  • GPC contains 40% choline, CDP only 18% – quite a big difference.
  • CDP is both uridine monophosphate supplement, as well as choline supplement.
  • CDP showed improvements in the restoration of dopamine receptors in rodents.
  • CDP appears to improve the symptoms of Parkinson’s disease, which could be due to the increased density of dopamine receptors.
  • GPC increases the release of somatropin (growth hormone).

In one study, 120 participants with various degrees of dementia were given a daily dose of 1g (GPC or CDP) (90 days).

The researchers came to the following conclusion: Alpha-GPC has a greater impact on enhancing mental function, but both have been shown to be helpful in reducing symptoms.

The disadvantage of the study: Both nootropics were administered intravenously. An oral application has not been tested. It is possible that GPC’s effect was enhanced by the injection, as it is normally not fully absorbed in the stomach.

Conclusion: Best Choline Source

Alpha-GPC and CDP-choline are great choline supplements that have little in their properties.

In addition to choline, CDP supplies the substance uridine monophosphate, which has a protective function on the brain. In addition, CDP increases the dopamine content in the brain.

GPC contains a greater amount of choline than CDP and may affect cognitive functions more. Otherwise, it is associated with increased secretion of the growth hormone somatropin.

My recommendation:

If the choline requirement of the body is already covered —> CDP choline

If you diet lacks choline —> Alpha-GPC

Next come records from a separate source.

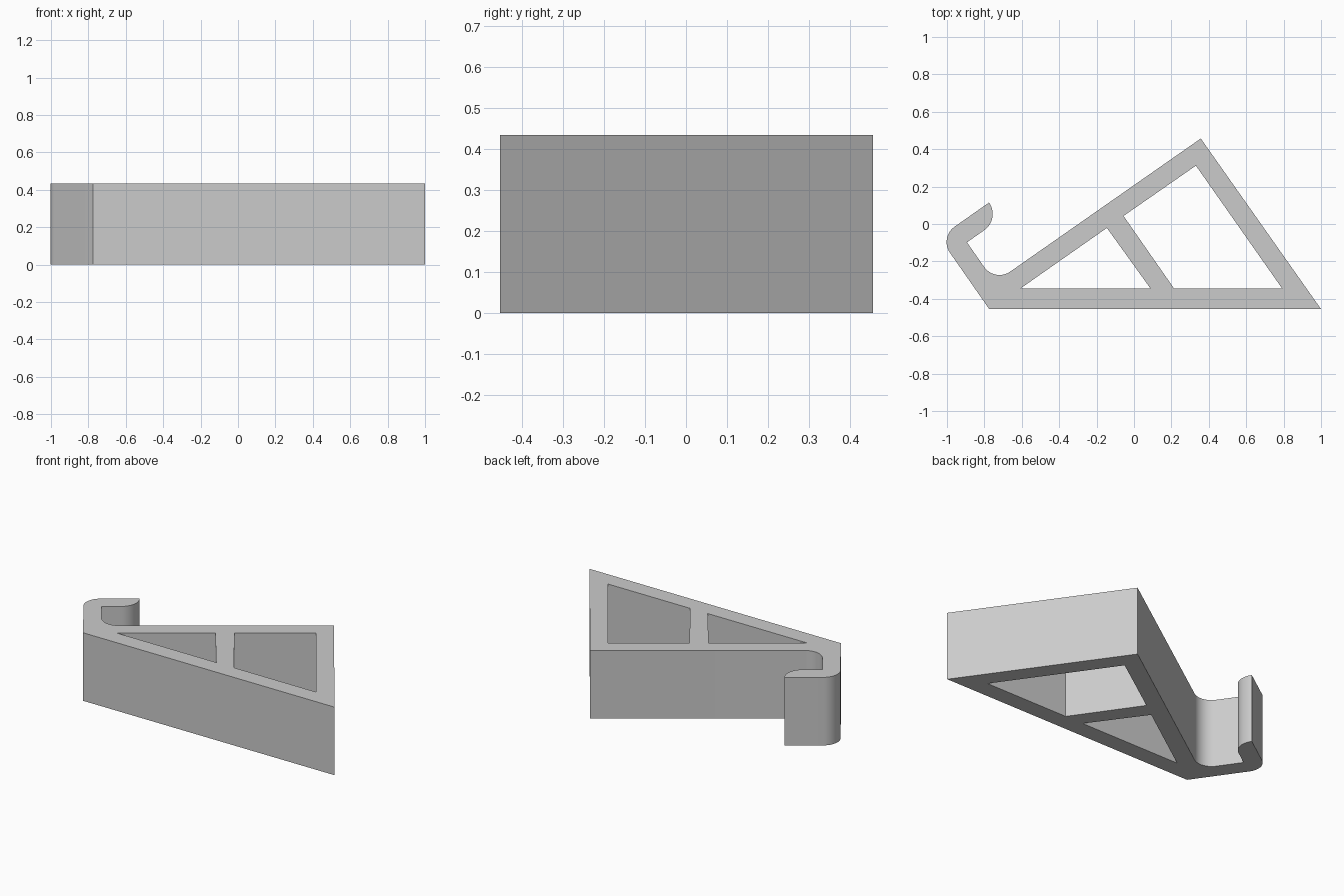
import bpy
import bmesh
import math
from mathutils import Vector

HEIGHT = 0.434
ROUND = 0.1

if "Cube" in bpy.data.objects:
    bpy.data.objects.remove(bpy.data.objects["Cube"], do_unlink=True)


def rounded(points, steps=14):
    """Turn (x, y, radius) corners into a loop with filleted corners."""
    loop = []
    for i, (x, y, r) in enumerate(points):
        corner = Vector((x, y))
        if r == 0:
            loop.append(corner)
            continue
        a = (Vector(points[i - 1][:2]) - corner).normalized()
        b = (Vector(points[(i + 1) % len(points)][:2]) - corner).normalized()
        half = a.angle(b) / 2
        centre = corner + (a + b).normalized() * (r / math.sin(half))
        start = corner + a * (r / math.tan(half)) - centre
        end = corner + b * (r / math.tan(half)) - centre
        sweep = math.atan2(start.cross(end), start.dot(end))
        for k in range(steps + 1):
            t = sweep * k / steps
            c, s = math.cos(t), math.sin(t)
            loop.append(centre + Vector((start.x * c - start.y * s,
                                         start.x * s + start.y * c)))
    return loop


# Wedge outline with the rounded hook at its low end
outline = rounded([
    (-0.774, -0.455, 0), (1, -0.455, 0), (0.357, 0.457, 0),
    (-0.744, -0.312, ROUND), (-0.893, -0.098, 0),
    (-0.713, 0.028, 0.106), (-0.775, 0.115, 0), (-1.041, -0.072, ROUND),
])

# Openings either side of the brace
small_opening = [(-0.609, -0.346), (0.089, -0.346), (-0.145, -0.021)]
large_opening = [(0.215, -0.346), (0.793, -0.346), (0.331, 0.312), (-0.056, 0.043)]

# Fill the flat profile around the openings, then extrude it upwards
bm = bmesh.new()
for loop in (outline, small_opening, large_opening):
    verts = [bm.verts.new((p[0], p[1], 0)) for p in loop]
    for i, v in enumerate(verts):
        bm.edges.new((verts[i - 1], v))
bmesh.ops.triangle_fill(bm, edges=bm.edges[:], use_beauty=True, normal=(0, 0, 1))
top = bmesh.ops.extrude_face_region(bm, geom=bm.faces[:], use_keep_orig=True)
bmesh.ops.translate(bm, vec=(0, 0, HEIGHT),
                    verts=[g for g in top["geom"] if isinstance(g, bmesh.types.BMVert)])
bmesh.ops.recalc_face_normals(bm, faces=bm.faces[:])

mesh = bpy.data.meshes.new("stand_body")
bm.to_mesh(mesh)
bm.free()
stand = bpy.data.objects.new("stand_body", mesh)
bpy.context.collection.objects.link(stand)

# Plain grey plastic
grey = bpy.data.materials.new("light_grey")
grey.use_nodes = True
grey.diffuse_color = (0.6, 0.6, 0.6, 1)
grey.node_tree.nodes["Principled BSDF"].inputs["Base Color"].default_value = (0.6, 0.6, 0.6, 1)
mesh.materials.append(grey)

bpy.ops.object.select_all(action="DESELECT")
stand.select_set(True)
bpy.context.view_layer.objects.active = stand
bpy.ops.object.shade_smooth_by_angle(angle=math.radians(30))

It is not wrong to test both forms, as the effect varies from person to person. If you’ve tested every nootropic for a few weeks, you’ll most ly notice what’s right for you.